David Raczkowski, Ph.D., is a partner at Kilpatrick Townsend & Stockton LLP. Dr. Raczkowski focuses his practice on patent prosecution and counseling. He has experience in patent portfolio management and development, and client counseling. He works with clients to identify inventions from general product specifications and evaluate patentability to determine patent strategy for a single patent application or across a patent family. His experience also involves preparing validity/invalidity, non-infringement and freedom-to-operate analysis, and in identifying possible infringement by competitor’s products, as well as drafting claims to cover a competitor’s products.

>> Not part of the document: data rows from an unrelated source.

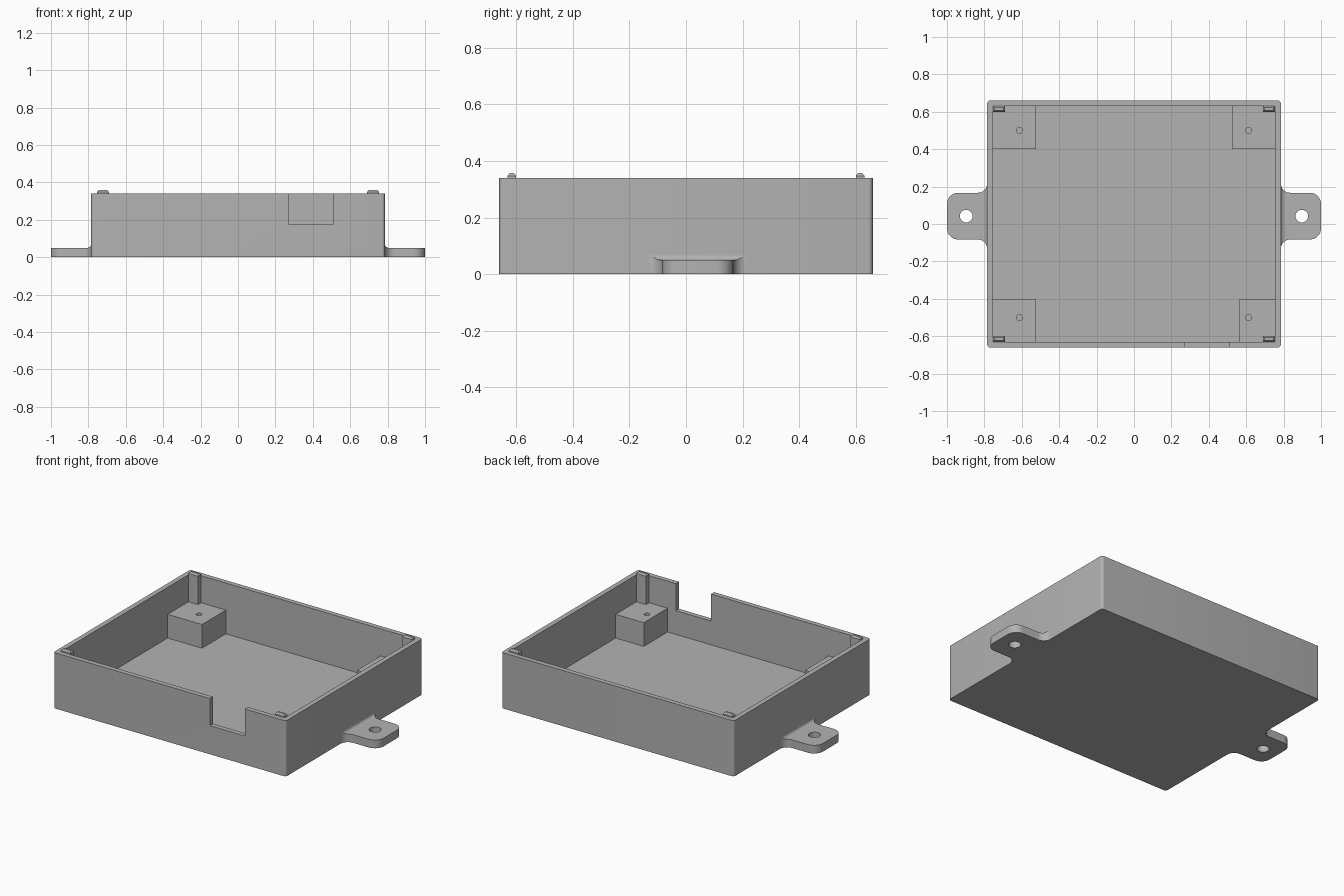
import bpy, bmesh
from math import sqrt, sin, cos, pi, radians

cube = bpy.data.objects.get("Cube")
if cube:
    bpy.data.objects.remove(cube, do_unlink=True)

GREY = (0.45, 0.45, 0.45, 1)
plastic = bpy.data.materials.new("grey plastic")
plastic.use_nodes = True
plastic.diffuse_color = GREY
plastic.node_tree.nodes["Principled BSDF"].inputs["Base Color"].default_value = GREY

HX, HY, HEIGHT = 0.785, 0.66, 0.34     # outer half sizes and height
WALL = 0.03
IX, IY = HX - WALL, HY - WALL          # inner half sizes
LEDGE = 0.175                          # top of the corner blocks and notch sill
TAB_Y, TAB_W, TAB_H = 0.042, 0.125, 0.05


def loft(name, rings):
    """Closed solid through a list of equal-length rings of points."""
    bm = bmesh.new()
    loops = [[bm.verts.new(p) for p in ring] for ring in rings]
    n = len(loops[0])
    for a, b in zip(loops, loops[1:]):
        for i in range(n):
            j = (i + 1) % n
            bm.faces.new((a[i], a[j], b[j], b[i]))
    bm.faces.new(loops[0])
    bm.faces.new(loops[-1])
    bmesh.ops.recalc_face_normals(bm, faces=bm.faces)
    mesh = bpy.data.meshes.new(name)
    bm.to_mesh(mesh)
    bm.free()
    mesh.materials.append(plastic)
    obj = bpy.data.objects.new(name, mesh)
    bpy.context.collection.objects.link(obj)
    return obj


def rect(x0, x1, y0, y1, z, inset=0):
    x0, x1, y0, y1 = x0 + inset, x1 - inset, y0 + inset, y1 - inset
    return [(x0, y0, z), (x1, y0, z), (x1, y1, z), (x0, y1, z)]


def box(name, x0, x1, y0, y1, z0, z1):
    return loft(name, [rect(x0, x1, y0, y1, z) for z in (z0, z1)])


def cylinder(name, x, y, r, z0, z1, n=32):
    return loft(name, [[(x + r * cos(2 * pi * i / n), y + r * sin(2 * pi * i / n), z)
                        for i in range(n)] for z in (z0, z1)])


def activate(obj):
    bpy.ops.object.select_all(action="DESELECT")
    obj.select_set(True)
    bpy.context.view_layer.objects.active = obj


def cut(obj, cutter):
    cutter.hide_render = True
    mod = obj.modifiers.new("cut", "BOOLEAN")
    mod.operation, mod.solver, mod.object = "DIFFERENCE", "EXACT", cutter
    activate(obj)
    bpy.ops.object.modifier_apply(modifier=mod.name)
    bpy.data.objects.remove(cutter, do_unlink=True)


def smooth(obj):
    activate(obj)
    bpy.ops.object.shade_smooth_by_angle(angle=radians(30))


# Open tray with softly rounded vertical corners and a cable notch in front
R = 0.016
outline = []
for k, (sx, sy) in enumerate(((1, 1), (-1, 1), (-1, -1), (1, -1))):
    for i in range(7):
        a = pi / 2 * (k + i / 6)
        outline.append((sx * (HX - R) + R * cos(a), sy * (HY - R) + R * sin(a)))
tray = loft("tray", [[(x, y, z) for x, y in outline] for z in (0, HEIGHT)])
cut(tray, box("cavity_cutter", -IX, IX, -IY, IY, WALL, 1))
cut(tray, box("notch_cutter", 0.272, 0.508, -1, -IY + 0.01, LEDGE, 1))
smooth(tray)

for sx, side in ((1, "left"), (-1, "right")):
    for sy, end in ((-1, "front"), (1, "back")):
        # Screw block; the one beside the notch is narrower
        inner = 0.565 if (sx, sy) == (1, -1) else 0.523
        x0, x1 = sorted((sx * inner, sx * (IX + 0.005)))
        y0, y1 = sorted((sy * 0.4, sy * (IY + 0.005)))
        block = box(f"{end}_{side}_screw_block", x0, x1, y0, y1, WALL - 0.005, LEDGE)
        cut(block, cylinder("pilot_cutter", sx * 0.613, sy * 0.5, 0.016, 0.06, 1))
        smooth(block)

        # Locating post rising above the rim with a chamfered tip
        x0, x1 = sorted((sx * 0.69, sx * IX))
        y0, y1 = sorted((sy * 0.6, sy * IY))
        loft(f"{end}_{side}_post", [rect(x0, x1, y0, y1, LEDGE - 0.005),
                                    rect(x0, x1, y0, y1, 0.348),
                                    rect(x0, x1, y0, y1, 0.358, 0.008)])

    # Mounting ear: sections along x with a flared root and rounded end
    def fillet(d, r):
        return r - sqrt(max(0, r * r - (r - d) ** 2)) if d < r else 0

    FLARE, RISE, TIP, REACH = 0.05, 0.022, 0.06, 1 - HX
    steps = [i / 10 for i in range(11)]
    dists = {RISE * (1 - cos(t * pi / 2)) for t in steps}
    dists |= {FLARE * (1 - cos(t * pi / 2)) for t in steps}
    dists |= {REACH - TIP + TIP * sin(t * pi / 2) for t in steps}
    sections = [-0.015] + sorted(round(d, 5) for d in dists)
    rings = []
    for d in sections:
        e = max(d, 0)
        w = TAB_W + fillet(e, FLARE) - fillet(REACH - e, TIP)
        h = TAB_H + fillet(e, RISE)
        x = sx * (HX + d)
        rings.append([(x, TAB_Y - w, 0), (x, TAB_Y + w, 0),
                      (x, TAB_Y + w, h), (x, TAB_Y - w, h)])
    ear = loft(f"{side}_mounting_ear", rings)
    cut(ear, cylinder("hole_cutter", sx * 0.897, TAB_Y, 0.034, -1, 1))
    smooth(ear)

His representative fields of technology include bioinformatics; medical diagnostics; data analysis of biological data; image processing; machine learning and artificial intelligence; cryptography; databases and cloud computing; programmable logic (e.g., I/O circuits and timing, and software design of circuits); computer hardware, such as graphics processing and hard drives; data transmission, including error checking; networking; control systems for energy management; nanotechnology (e.g. carbon nanotubes); power supplies; and financial transactions and other Internet commerce.
Prior to joining the legal profession, Dr. Raczkowski conducted research as a postdoctoral fellow in scientific computing and computational physics at Lawrence Berkeley National Laboratory. Specific areas of research included scaling software to run on massively parallel machines (up to 1,000 processors), optimization methods for the solution of differential equations in electronic structure calculations, molecular dynamics calculations and improved efficiency of sparse matrix multiplications. Areas of research in materials science and physics included investigations into defects in silicon and silicon carbide, yttrium dopants in zirconia, carbon nanotubes, and quantum well effects in metallic alloys exhibiting giant magnetoresistance.
Dr. Raczkowski was recognized as a 2013, 2014 and 2015 Northern California “Rising Star” for Intellectual Property by Super Lawyers magazine.
A strategy for the COVID-19 pandemic is testing for antibodies to determine possible immunity. Such diagnostic tests may suffer from a high false positive rate. Improving accuracy is therefore desirable. However, the U.S. Patent and Trademark Office (USPTO) is generally not receptive to diagnostic claims that improve accuracy. The recent case of CardioNet v. Infobionic, makes patenting more accurate diagnostics easier. CardioNet considered whether a more accurate cardiac monitoring device was eligible. Claim 1 recites a device that detects abnormal heart rhythms (atrial fibrillation or atrial flutter) in a patient. The district court held that the claims were directed to an abstract idea of identifying atrial fibrillation or atrial flutter “by looking at the variability in time between heartbeats and taking into account ventricular beats.” The Federal Circuit reversed and held an improved cardiac monitoring device was not an abstract idea.